TASK PROMPT: In the entries that follow, copy exactly each line from the first through the line with "ext = bmesh.ops.extrude_face_region(bm, geom=[face])".

DATA EXTRACT:

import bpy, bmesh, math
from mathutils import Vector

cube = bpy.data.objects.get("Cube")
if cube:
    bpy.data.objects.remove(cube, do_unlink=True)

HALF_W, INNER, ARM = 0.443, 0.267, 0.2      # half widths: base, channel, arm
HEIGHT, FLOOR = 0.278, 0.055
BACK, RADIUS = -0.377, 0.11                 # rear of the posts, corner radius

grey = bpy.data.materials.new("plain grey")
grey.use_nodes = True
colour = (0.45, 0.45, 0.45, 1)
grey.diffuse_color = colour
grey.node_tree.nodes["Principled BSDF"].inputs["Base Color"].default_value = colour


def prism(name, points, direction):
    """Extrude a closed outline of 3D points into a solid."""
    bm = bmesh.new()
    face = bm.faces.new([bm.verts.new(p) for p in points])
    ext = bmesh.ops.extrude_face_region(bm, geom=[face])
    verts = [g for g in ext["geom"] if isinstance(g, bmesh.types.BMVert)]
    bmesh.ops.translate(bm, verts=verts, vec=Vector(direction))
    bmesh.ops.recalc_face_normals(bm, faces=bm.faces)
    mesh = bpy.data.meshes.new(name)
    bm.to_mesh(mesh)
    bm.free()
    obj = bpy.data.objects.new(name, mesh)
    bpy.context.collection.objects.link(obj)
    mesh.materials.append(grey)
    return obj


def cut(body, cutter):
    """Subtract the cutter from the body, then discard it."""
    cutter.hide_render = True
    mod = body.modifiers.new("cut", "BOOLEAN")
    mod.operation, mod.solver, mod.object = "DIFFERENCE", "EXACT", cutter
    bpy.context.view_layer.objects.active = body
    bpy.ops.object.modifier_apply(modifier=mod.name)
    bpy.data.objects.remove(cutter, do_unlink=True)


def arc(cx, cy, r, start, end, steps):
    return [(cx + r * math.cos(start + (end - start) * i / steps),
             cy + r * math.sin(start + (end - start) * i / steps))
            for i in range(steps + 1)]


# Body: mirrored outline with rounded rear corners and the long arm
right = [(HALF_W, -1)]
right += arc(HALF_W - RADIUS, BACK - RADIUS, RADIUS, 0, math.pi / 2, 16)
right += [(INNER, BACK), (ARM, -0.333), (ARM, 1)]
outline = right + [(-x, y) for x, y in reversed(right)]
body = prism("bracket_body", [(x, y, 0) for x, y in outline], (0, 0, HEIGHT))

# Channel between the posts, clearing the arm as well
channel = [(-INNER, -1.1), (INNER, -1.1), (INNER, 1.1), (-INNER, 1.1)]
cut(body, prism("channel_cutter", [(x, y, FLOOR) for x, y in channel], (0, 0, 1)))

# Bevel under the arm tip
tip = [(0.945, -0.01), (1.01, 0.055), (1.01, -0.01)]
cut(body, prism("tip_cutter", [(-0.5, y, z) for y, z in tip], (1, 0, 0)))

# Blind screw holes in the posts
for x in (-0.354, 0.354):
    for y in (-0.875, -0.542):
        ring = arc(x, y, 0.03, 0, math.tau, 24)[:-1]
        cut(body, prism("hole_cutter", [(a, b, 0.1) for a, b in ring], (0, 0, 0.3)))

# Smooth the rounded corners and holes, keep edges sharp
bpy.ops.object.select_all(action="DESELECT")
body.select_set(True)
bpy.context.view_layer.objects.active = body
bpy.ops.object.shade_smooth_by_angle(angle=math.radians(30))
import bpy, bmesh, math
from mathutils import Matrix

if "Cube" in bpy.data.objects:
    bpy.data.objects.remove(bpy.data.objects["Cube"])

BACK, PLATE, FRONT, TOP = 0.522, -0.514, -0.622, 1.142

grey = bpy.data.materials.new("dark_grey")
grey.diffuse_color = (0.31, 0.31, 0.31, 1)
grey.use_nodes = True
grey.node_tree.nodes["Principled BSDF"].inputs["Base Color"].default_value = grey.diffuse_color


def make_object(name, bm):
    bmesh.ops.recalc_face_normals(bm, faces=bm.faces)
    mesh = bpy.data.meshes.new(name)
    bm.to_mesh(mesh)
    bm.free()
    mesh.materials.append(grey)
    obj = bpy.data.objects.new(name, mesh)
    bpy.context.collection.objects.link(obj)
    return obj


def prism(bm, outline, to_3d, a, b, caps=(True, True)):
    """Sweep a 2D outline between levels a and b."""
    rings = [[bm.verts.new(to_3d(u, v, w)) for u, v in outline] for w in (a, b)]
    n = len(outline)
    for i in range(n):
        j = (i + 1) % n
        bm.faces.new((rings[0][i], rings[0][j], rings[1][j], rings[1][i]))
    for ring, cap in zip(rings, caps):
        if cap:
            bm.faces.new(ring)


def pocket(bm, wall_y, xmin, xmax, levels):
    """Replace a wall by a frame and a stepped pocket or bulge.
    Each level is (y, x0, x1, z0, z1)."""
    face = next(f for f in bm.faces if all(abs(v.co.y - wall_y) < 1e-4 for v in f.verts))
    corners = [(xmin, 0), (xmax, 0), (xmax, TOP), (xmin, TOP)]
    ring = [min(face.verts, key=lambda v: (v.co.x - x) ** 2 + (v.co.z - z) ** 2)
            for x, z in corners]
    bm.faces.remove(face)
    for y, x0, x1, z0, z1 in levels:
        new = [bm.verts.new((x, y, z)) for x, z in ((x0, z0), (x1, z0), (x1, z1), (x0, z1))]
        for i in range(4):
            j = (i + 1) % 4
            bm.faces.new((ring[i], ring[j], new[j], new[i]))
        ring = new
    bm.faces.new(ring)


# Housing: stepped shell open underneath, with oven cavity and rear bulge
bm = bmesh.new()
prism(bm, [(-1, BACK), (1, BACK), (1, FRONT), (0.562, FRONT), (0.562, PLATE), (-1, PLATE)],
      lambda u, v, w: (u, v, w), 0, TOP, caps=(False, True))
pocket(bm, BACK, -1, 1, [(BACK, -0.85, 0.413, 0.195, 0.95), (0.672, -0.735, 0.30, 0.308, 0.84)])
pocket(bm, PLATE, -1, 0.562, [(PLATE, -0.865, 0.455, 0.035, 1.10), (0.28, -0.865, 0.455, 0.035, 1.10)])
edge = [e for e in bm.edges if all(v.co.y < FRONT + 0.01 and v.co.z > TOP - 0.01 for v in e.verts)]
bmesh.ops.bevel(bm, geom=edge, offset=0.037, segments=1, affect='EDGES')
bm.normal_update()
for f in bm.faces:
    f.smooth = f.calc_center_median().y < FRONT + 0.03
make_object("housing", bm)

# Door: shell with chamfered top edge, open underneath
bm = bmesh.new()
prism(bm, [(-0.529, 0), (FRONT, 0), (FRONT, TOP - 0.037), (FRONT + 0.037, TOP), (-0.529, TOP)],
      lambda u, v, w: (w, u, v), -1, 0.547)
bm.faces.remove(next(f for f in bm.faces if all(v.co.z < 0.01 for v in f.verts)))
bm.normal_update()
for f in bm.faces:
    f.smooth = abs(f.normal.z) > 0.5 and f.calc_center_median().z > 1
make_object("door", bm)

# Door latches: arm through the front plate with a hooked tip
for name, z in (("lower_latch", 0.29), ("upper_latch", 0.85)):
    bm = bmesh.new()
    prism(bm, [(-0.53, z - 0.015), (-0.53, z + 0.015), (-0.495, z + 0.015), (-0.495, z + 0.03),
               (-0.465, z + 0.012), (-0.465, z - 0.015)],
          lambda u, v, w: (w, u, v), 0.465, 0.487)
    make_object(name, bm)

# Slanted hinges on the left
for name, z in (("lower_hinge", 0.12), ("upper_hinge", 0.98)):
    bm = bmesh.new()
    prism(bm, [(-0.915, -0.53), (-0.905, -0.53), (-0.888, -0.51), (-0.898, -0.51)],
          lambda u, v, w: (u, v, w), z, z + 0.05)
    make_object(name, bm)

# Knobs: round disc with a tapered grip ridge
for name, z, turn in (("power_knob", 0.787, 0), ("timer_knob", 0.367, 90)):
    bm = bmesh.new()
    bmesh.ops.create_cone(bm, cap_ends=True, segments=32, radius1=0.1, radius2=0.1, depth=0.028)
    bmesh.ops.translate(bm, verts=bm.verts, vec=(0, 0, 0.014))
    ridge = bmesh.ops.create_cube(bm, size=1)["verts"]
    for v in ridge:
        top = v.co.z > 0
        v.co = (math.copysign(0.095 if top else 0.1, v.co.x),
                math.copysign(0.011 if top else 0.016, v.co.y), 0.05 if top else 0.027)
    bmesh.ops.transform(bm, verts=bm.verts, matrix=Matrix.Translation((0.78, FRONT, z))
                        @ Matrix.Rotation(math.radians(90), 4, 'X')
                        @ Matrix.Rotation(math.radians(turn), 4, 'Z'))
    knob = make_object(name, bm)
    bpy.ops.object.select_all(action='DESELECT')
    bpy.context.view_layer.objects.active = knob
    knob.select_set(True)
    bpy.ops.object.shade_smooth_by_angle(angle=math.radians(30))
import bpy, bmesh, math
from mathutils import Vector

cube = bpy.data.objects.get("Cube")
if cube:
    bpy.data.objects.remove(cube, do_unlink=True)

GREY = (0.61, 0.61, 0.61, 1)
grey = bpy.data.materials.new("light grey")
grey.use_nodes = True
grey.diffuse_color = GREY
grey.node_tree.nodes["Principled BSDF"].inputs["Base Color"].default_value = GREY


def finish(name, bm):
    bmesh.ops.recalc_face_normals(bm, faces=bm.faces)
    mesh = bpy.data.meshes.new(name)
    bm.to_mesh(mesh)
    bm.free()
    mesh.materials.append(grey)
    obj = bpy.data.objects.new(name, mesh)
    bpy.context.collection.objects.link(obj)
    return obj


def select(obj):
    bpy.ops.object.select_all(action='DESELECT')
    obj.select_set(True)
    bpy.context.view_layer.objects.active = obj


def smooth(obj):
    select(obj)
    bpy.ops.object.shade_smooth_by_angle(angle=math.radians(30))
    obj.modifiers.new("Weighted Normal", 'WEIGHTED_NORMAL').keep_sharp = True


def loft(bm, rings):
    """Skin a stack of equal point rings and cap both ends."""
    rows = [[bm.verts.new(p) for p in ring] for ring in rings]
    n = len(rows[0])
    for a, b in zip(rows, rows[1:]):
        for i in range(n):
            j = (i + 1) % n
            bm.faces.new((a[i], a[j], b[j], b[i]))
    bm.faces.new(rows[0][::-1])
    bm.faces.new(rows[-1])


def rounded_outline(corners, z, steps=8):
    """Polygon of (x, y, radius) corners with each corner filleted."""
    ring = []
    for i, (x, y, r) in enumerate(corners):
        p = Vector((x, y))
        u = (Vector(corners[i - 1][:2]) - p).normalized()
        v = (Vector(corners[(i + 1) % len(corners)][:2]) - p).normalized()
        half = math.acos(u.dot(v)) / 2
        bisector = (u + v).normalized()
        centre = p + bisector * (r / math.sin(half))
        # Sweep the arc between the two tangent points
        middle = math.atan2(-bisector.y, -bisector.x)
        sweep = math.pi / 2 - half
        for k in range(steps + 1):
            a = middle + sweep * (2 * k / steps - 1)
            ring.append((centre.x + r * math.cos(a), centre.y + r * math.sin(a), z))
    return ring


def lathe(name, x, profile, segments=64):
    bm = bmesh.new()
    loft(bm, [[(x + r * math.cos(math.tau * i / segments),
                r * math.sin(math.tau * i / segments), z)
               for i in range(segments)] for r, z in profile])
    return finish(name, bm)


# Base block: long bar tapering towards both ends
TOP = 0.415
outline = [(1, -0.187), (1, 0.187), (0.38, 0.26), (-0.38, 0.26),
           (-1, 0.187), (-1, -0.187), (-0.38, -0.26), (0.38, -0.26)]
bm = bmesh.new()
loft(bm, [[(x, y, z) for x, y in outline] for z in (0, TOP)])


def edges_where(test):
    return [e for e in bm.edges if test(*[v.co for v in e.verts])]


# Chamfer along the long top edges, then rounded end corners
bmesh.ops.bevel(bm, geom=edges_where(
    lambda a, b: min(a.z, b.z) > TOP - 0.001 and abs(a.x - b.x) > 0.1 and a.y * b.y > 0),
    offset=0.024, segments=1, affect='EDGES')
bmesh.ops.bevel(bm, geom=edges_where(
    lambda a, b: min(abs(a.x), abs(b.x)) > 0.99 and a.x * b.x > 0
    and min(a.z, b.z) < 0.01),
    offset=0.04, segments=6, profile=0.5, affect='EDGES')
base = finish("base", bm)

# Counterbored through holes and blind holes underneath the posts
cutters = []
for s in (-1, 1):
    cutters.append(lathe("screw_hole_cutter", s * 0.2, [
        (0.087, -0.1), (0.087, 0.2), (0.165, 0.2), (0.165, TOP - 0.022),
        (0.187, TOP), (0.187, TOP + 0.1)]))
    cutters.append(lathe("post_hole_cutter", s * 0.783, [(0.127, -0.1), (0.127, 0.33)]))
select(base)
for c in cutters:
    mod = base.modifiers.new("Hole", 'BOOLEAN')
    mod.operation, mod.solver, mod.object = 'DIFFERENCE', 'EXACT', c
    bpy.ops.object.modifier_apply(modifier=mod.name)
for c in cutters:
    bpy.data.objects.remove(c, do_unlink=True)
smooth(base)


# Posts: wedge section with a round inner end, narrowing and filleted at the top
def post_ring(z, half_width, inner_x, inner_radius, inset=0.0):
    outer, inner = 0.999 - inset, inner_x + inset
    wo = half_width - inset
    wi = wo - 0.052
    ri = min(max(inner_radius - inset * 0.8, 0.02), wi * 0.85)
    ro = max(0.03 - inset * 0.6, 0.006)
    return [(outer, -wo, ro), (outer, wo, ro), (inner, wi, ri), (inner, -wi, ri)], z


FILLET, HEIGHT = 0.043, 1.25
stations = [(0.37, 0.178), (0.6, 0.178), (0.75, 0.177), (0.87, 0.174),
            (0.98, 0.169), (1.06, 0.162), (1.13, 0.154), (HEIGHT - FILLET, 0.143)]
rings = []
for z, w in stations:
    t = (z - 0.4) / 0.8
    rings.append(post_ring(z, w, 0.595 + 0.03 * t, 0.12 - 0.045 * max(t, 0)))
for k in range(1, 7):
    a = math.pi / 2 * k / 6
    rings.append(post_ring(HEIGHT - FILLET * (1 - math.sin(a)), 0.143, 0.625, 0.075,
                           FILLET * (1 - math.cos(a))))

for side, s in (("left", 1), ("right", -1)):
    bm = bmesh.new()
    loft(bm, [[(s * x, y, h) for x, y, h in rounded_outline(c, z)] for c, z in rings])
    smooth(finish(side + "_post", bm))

RESULT:
import bpy, bmesh, math
from mathutils import Vector

cube = bpy.data.objects.get("Cube")
if cube:
    bpy.data.objects.remove(cube, do_unlink=True)

HALF_W, INNER, ARM = 0.443, 0.267, 0.2      # half widths: base, channel, arm
HEIGHT, FLOOR = 0.278, 0.055
BACK, RADIUS = -0.377, 0.11                 # rear of the posts, corner radius

grey = bpy.data.materials.new("plain grey")
grey.use_nodes = True
colour = (0.45, 0.45, 0.45, 1)
grey.diffuse_color = colour
grey.node_tree.nodes["Principled BSDF"].inputs["Base Color"].default_value = colour


def prism(name, points, direction):
    """Extrude a closed outline of 3D points into a solid."""
    bm = bmesh.new()
    face = bm.faces.new([bm.verts.new(p) for p in points])
    ext = bmesh.ops.extrude_face_region(bm, geom=[face])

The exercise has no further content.